  array.  If noone else points to it, value can be consumed and
  modified rather than cloned. Something like: ~fn push(mut v:
  Vec<i32>, x: i32) -> Vec<i32> { v.push(x); v }~ Implemented as maybe
  a wrapper, or an interface?  Maybe like in haskell with lolly
  operator?  [[http://docs.idris-lang.org/en/latest/reference/uniqueness-types.html][Check out idris Uniqueness Types]]

* NEXT Higher kinded types

* Garbage collector
  Until we get linear types, and probably even then, we'll need some
  form of GC.

  There are many problems with refcounting: Generated llvm ir/asm gets
  polluted; While performance is more predictable, it's typically
  worse overall; Cycle breaking would either require using weak refs
  where appropriate, which would in turn require user input or an
  advanced implementation, or a periodic cycle breaker, which would be
  costly performance wise. So tracing GC is probably a good idea.

** TODO Boehms GC
   Simplest way to get rudimentary, but decently performant, GC.

** INACTIVE DIY Garbage collector
   A tracing GC would be quite separate from the rest of the
   program. The only pollution would be calls to the allocator (not
   much different from the current sitch w malloc) and
   (de)registrations of local variables in Let forms (a total of two
   function calls per heap allocated variable).

   Implementing a tracing GC would also be a fun challenge, and I'm
   sure it could be fun to try different algorithms etc.

*** How it would work
    Basically, instead of calling =malloc=, the alloc function of the
    GC is called. This function keeps track of either the number of
    calls, the time, or the current sum of allocated space, and
    periodically performs a mark-and-sweep, walking through the object
    graph and marking objects not directly or indirectly referenced by
    a "root" node for sweeping.

    Root nodes are global variables and all local variables visible in
    the current scope. Global variables can be registered in the main
    wrapper, while local variables could be registered right after
    they've been created (in a Let, Match, ...). They would then be
    unregistered right before the function returns (or in the case of
    tail calls, right before the tail call). Registering could happen
    directly in the GC alloc routine.

* INACTIVE Effect system

* INACTIVE Macros?

* INACTIVE Property system
  I'm thinking of a system where you annotate functions in a source
  file with pre- and postconditions, which can then be checked in
  different modes depending on how much time you've got etc.

  - Proof-mode. Exchaustive checking of conditions. All possible
     inputs are generated, and the system checks that the precondition
     always implies the postcondition.
  - Test-mode.

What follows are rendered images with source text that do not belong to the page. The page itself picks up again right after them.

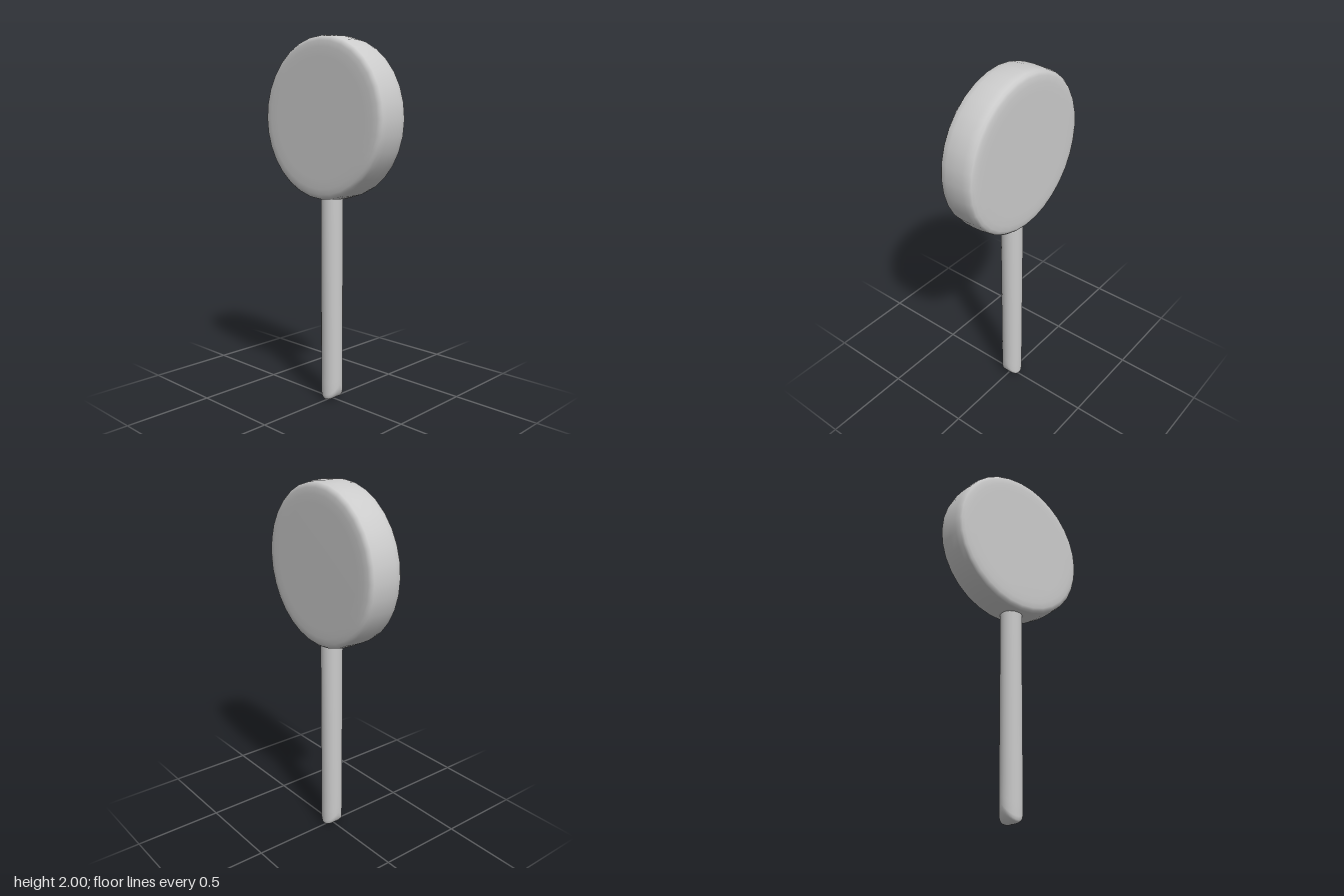
import * as THREE from 'three';
import { mergeVertices } from 'three/addons/utils/BufferGeometryUtils.js';

const material = new THREE.MeshStandardMaterial({ color: 0xcccccc });

const lathe = (points, segments) =>
  new THREE.LatheGeometry(points.map(([r, y]) => new THREE.Vector2(r, y)), segments);

// Round head: a thick disc with softened rims, facing front and back
function makeHead() {
  const half = [[0, 0.103], [0.32, 0.103], [0.37, 0.102], [0.4, 0.099], [0.415, 0.093], [0.425, 0.082], [0.43, 0.05]];
  const profile = [
    ...half.map(([r, y]) => [r, -y]),
    [0.432, 0],
    ...half.slice().reverse(),
  ];
  const geometry = lathe(profile, 32).rotateX(Math.PI / 2);
  const head = new THREE.Mesh(geometry, material);
  head.name = 'discHead';
  head.position.y = 1.568;
  return head;
}

// Stick: a round rod whose lower end is rounded across x but straight along z
function makeStick() {
  const radius = 0.06, bottom = 0.005;
  const profile = [
    [0, bottom], [0.02, bottom], [0.04, bottom + 0.002], [0.052, bottom + 0.006], [0.058, bottom + 0.014],
    [radius, bottom + 0.03], [radius, 0.1], [radius, 0.2], [radius, 0.6], [radius, 1.2],
  ];
  const shaped = lathe(profile, 24);
  const p = shaped.attributes.position;
  for (let i = 0; i < p.count; i++) {
    const t = Math.min(1, Math.abs(p.getX(i)) / radius);
    const fade = Math.max(0, 1 - p.getY(i) / 0.2);
    p.setY(i, p.getY(i) + 0.075 * (1 - Math.sqrt(1 - t * t)) * fade);
  }
  shaped.deleteAttribute('normal');
  shaped.deleteAttribute('uv');
  const geometry = mergeVertices(shaped, 1e-5);
  geometry.computeVertexNormals();
  const stick = new THREE.Mesh(geometry, material);
  stick.name = 'stick';
  return stick;
}

export function createModel() {
  const model = new THREE.Group();
  model.name = 'discOnStick';
  model.add(makeHead(), makeStick());
  return model;
}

Statistical, random testing. Generate enough inputs
    such that the precondition is fulfilled for a statistically
    significant subset of the complete set of possible inputs.
  - Debug-mode. Functions are not tested ahead of time, instead
     assertions are inserted and checked at runtime.
  - Release-mode. Conditions are completely ignored.

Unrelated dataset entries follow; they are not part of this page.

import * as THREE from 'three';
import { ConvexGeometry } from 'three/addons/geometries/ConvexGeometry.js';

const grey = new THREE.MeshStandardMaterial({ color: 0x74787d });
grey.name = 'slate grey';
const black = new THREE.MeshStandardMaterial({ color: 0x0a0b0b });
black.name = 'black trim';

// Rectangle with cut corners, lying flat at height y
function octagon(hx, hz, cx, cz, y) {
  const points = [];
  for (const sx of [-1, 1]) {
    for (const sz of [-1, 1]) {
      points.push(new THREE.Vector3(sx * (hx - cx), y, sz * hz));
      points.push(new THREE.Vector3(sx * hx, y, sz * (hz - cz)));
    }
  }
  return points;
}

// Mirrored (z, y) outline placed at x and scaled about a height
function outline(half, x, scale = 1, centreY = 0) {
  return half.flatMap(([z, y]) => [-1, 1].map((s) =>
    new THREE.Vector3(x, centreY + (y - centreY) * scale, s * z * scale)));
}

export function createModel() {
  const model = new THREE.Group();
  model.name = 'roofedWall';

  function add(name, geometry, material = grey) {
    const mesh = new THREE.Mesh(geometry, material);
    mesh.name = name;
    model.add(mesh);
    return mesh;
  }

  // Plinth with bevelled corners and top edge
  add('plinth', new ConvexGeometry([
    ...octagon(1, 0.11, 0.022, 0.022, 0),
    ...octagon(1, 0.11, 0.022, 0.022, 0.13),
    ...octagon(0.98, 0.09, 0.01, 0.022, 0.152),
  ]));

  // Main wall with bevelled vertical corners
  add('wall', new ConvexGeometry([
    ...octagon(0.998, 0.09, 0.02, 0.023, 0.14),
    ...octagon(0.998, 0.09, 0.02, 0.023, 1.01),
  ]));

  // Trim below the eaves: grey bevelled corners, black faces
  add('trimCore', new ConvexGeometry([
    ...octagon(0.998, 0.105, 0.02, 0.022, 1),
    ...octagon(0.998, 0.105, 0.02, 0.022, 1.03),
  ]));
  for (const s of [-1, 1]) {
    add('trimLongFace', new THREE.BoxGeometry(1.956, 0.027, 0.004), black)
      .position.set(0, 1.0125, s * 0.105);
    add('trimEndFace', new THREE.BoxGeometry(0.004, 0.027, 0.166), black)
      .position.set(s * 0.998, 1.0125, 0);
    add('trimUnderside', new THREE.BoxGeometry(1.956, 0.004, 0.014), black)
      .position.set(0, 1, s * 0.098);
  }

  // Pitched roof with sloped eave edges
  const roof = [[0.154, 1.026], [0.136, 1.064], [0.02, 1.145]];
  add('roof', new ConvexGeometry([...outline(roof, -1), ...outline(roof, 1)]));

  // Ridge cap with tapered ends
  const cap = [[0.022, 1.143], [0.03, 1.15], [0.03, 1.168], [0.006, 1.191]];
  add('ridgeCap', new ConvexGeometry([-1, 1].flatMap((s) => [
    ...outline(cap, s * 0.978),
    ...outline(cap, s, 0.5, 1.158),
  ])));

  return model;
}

* NEXT Consider using lib for pretty printing
  https://hackage.haskell.org/package/pretty-1.1.1.1

* INACTIVE Hoogle equivalent
  https://wiki.haskell.org/Hoogle

* INACTIVE Web playground
  Like play.rustlang.org

* INACTIVE Language server protocol
  [[https://github.com/Microsoft/language-server-protocol]]
  [[https://internals.rust-lang.org/t/introducing-rust-language-server-source-release/4209]]

* NEXT Reference
  Rust has a [[https://doc.rust-lang.org/reference/][good reference]]. Look at that for inspiration.

** INACTIVE Document syntax

** INACTIVE Document type system

** INACTIVE Document memory model